{{anchor+|.|BLANKS. A kind of white money. (vai- ue 8d..) coined by Henry V. in those parts at France which were then subject to Engl-ind forbidden to be current in that realm by 1' Hen. VI. c. 9. Wharton.

{{anchor+|.|BLASARIUS. An incendiary.

{{anchor+|.|BLASPHEMY. In English law. Bias pheniy is the offense of speaking matter re- lating to God, Jesus Christ, the Bible, or the Book of Common Prayer, intended to wound the teeiiiigs of mankind or to excite contempt and hatred against the church by law estab- lished, or to promote immorality. Sweet.

In American law. Any oral or written reproach niaiiciously cast upon God. I-ii: ua_uie, attributes, or religion. Com. v. Knee land, 20 Pick. Glass.) 213: Young v. State. 10 Les (Teun.) 165; Com. v. Sprntt. 14 Phiiii. (Pa.) 365; People v. Ilucgles. 8 Johns. (N. Y.) 290, 5 Am. Dec. 335: Updegrapli v. Com. ll Serg. & R. (Pa.) 406: 2 Bish. 01'. Law. § 76: Pen. Code Dak. § 31.

_In general. blasphemy may be described as can- i_sisti_ng in speaking evil of the Deity uith iiu imp_ious purpose to derogate from the divine mujcsty, and to niieuatc the minds of oiliait from the l_ove and reverence of God. It is purposely using words concerning God calculated and designed to impaii‘ and destroy the rewr- cnce._respect_ and confidence due to Him as the intelligent creator, gnveriior, and judge of the world. It embraces the idea of dctriiction, when used towards the Supreme Being, as “calumny' usually carries the same idea when applied to an individual. It is a willful and malicious attempt to lessen men's reverence of ml by deny i_nz Tiis existence, or His attributes as an intelligcnt creator, governor, and judge of men, and to grevent their having confidence in Him as such

om. v. ixnceiaud. 20 Pick. (Mass) 211, 212.

The use of this word is. in modern li1W e\'ClllS1Vely confined to sacred subjects; but iilusphimiia and iiliixpliz-more were aucieutiy used to signify the reviling by one person of another. Nov. 77, c. 1, 5 1; Speiman.

{{anchor+|.|BL‘!-IE5. in old English law. Grain; particularly corn.

{{anchor+|.|BLENCH. BL]-INC]-I HOLDING. {{anchor+|.|BLANCH Honnnvc.

See

{{anchor+|.|BLENDED FUND. In England, where n testator directs his real and personal estate to be sold, and disposes of the proceeds as forming one aggregate. this is called ii “blended fund."

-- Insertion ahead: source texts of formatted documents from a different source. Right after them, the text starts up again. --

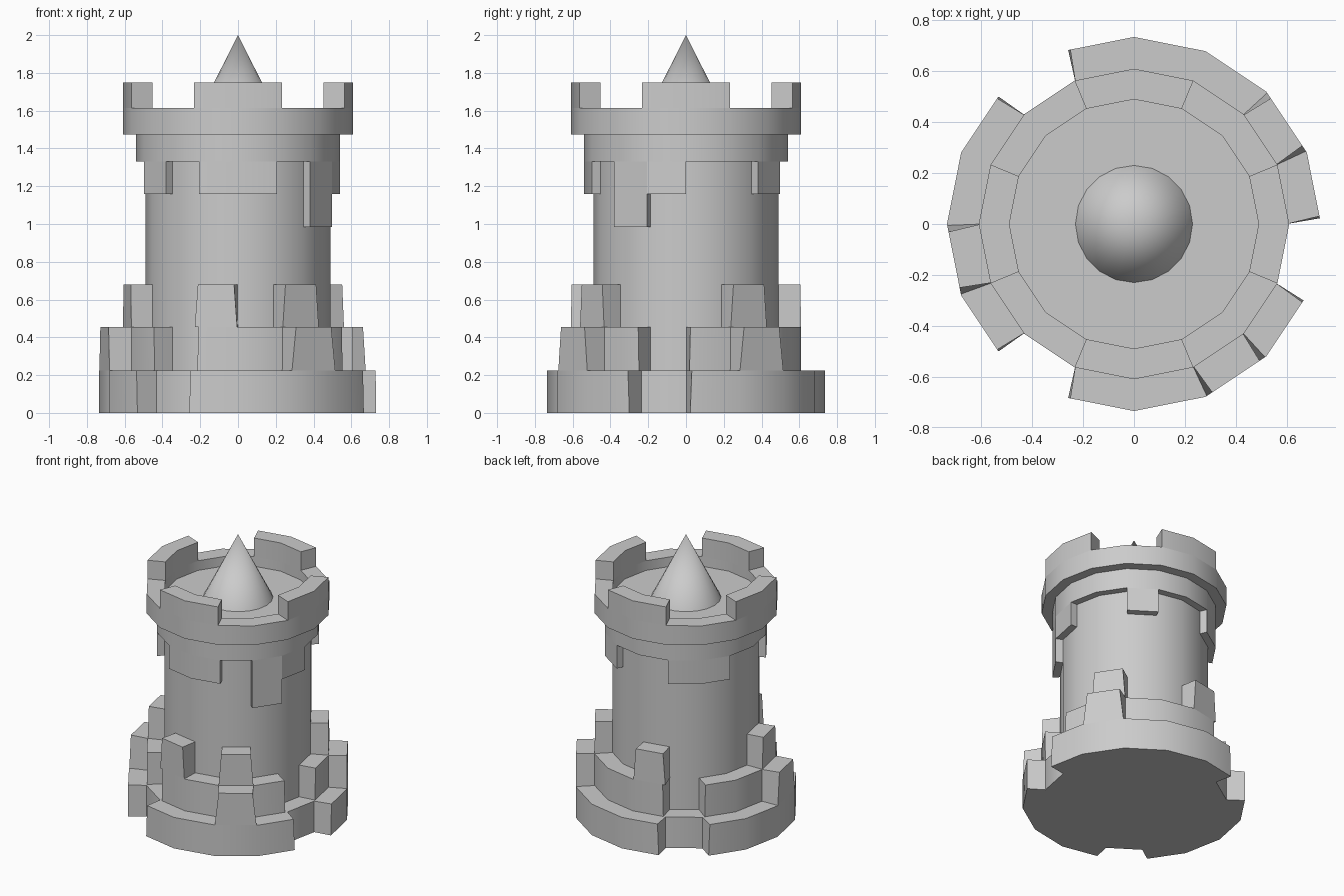
import bpy, bmesh
from math import sin, cos, radians

if "Cube" in bpy.data.objects:
    bpy.data.objects.remove(bpy.data.objects["Cube"])

N = 16
STEP = radians(360 / N)


def corner(k, r):
    return cos(k * STEP) * r, sin(k * STEP) * r


def finish(bm, name):
    bmesh.ops.recalc_face_normals(bm, faces=bm.faces)
    mesh = bpy.data.meshes.new(name)
    bm.to_mesh(mesh)
    bm.free()
    ob = bpy.data.objects.new(name, mesh)
    bpy.context.collection.objects.link(ob)
    bpy.ops.object.select_all(action='DESELECT')
    ob.select_set(True)
    bpy.context.view_layer.objects.active = ob
    bpy.ops.object.shade_smooth_by_angle(angle=radians(30))
    return ob


def arc_wall(bm, a, b, r0, r1, z0, z1, low=0.0, top=0.0):
    """Wall over segments a..b; low/top pull in the outer end corners."""
    closed = b - a == N
    rings = []
    for k in range(a, b if closed else b + 1):
        d = 0 if closed else (1 if k == a else -1 if k == b else 0)

        def outer(inset, z):
            x, y = corner(k, r1)
            u, v = corner(k + d, r1)
            return x + (u - x) * inset, y + (v - y) * inset, z
        pts = [(*corner(k, r0), z0), outer(low, z0), outer(top, z1), (*corner(k, r0), z1)]
        rings.append([bm.verts.new(p) for p in pts])
    pairs = list(zip(rings, rings[1:]))
    if closed:
        pairs.append((rings[-1], rings[0]))
    else:
        bm.faces.new(rings[0])
        bm.faces.new(rings[-1])
    for p, q in pairs:
        for i in range(4):
            j = (i + 1) % 4
            bm.faces.new((p[i], p[j], q[j], q[i]))


def walls(name, spans, r0, r1, z0, z1, low=0.0, top=0.0):
    bm = bmesh.new()
    for a, b in spans:
        arc_wall(bm, a, b, r0, r1, z0, z1, low, top)
    return finish(bm, name)


def drum(name, r_low, r_top, z0, z1, sides=N):
    bm = bmesh.new()
    bmesh.ops.create_cone(bm, cap_ends=True, segments=sides,
                          radius1=r_low, radius2=r_top, depth=z1 - z0)
    bmesh.ops.translate(bm, verts=bm.verts, vec=(0, 0, (z0 + z1) / 2))
    return finish(bm, name)


R0, R1, R2 = 0.49, 0.61, 0.735

# Tower shaft, its top is the roof floor
drum("shaft", R0, R0, 0.2, 1.545)
drum("roof_spire", 0.23, 0, 1.545, 2.0, 20)

# Stepped base with three gaps
thirds = [(6, 10), (11, 15), (0, 5)]
drum("base_core", R1, R1, 0, 0.225)
walls("base_outer_ring", thirds, 0.6, R2, 0, 0.225, 0.08, 0.11)
walls("base_inner_ring", thirds, 0.48, R1, 0.225, 0.455, 0.08, 0.1)
walls("base_outer_stones", [(13, 14), (1, 2), (8, 9)], 0.6, R2, 0.225, 0.455, 0.02, 0.11)
walls("base_inner_stones", [(1, 2), (4, 5), (8, 9), (11, 12), (13, 14)],
      0.48, R1, 0.455, 0.68, 0.02, 0.09)

# Collar with hanging stones
drum("collar", 0.54, 0.54, 1.33, 1.475)
walls("collar_short_stones", [(11, 13), (15, 16), (2, 3), (5, 7), (9, 10)],
      0.48, 0.54, 1.16, 1.33)
walls("collar_long_stone", [(14, 15)], 0.48, 0.54, 0.985, 1.33)

# Battlement
walls("parapet", [(0, N)], R0, R1, 1.475, 1.615)
walls("merlons", [(k - 1, k + 1) for k in range(0, N, 4)], R0, R1, 1.615, 1.75)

{{anchor+|.|BLIND. One who is deprived of the sense or faculty of sight. See Poi. (lode Gal. 1903, 5 2241.

{{anchor+|.|BLINKS. In old English law. Bouglis broken down from trees and thrown in ii

way where deer are likely to pass. Jacol.-.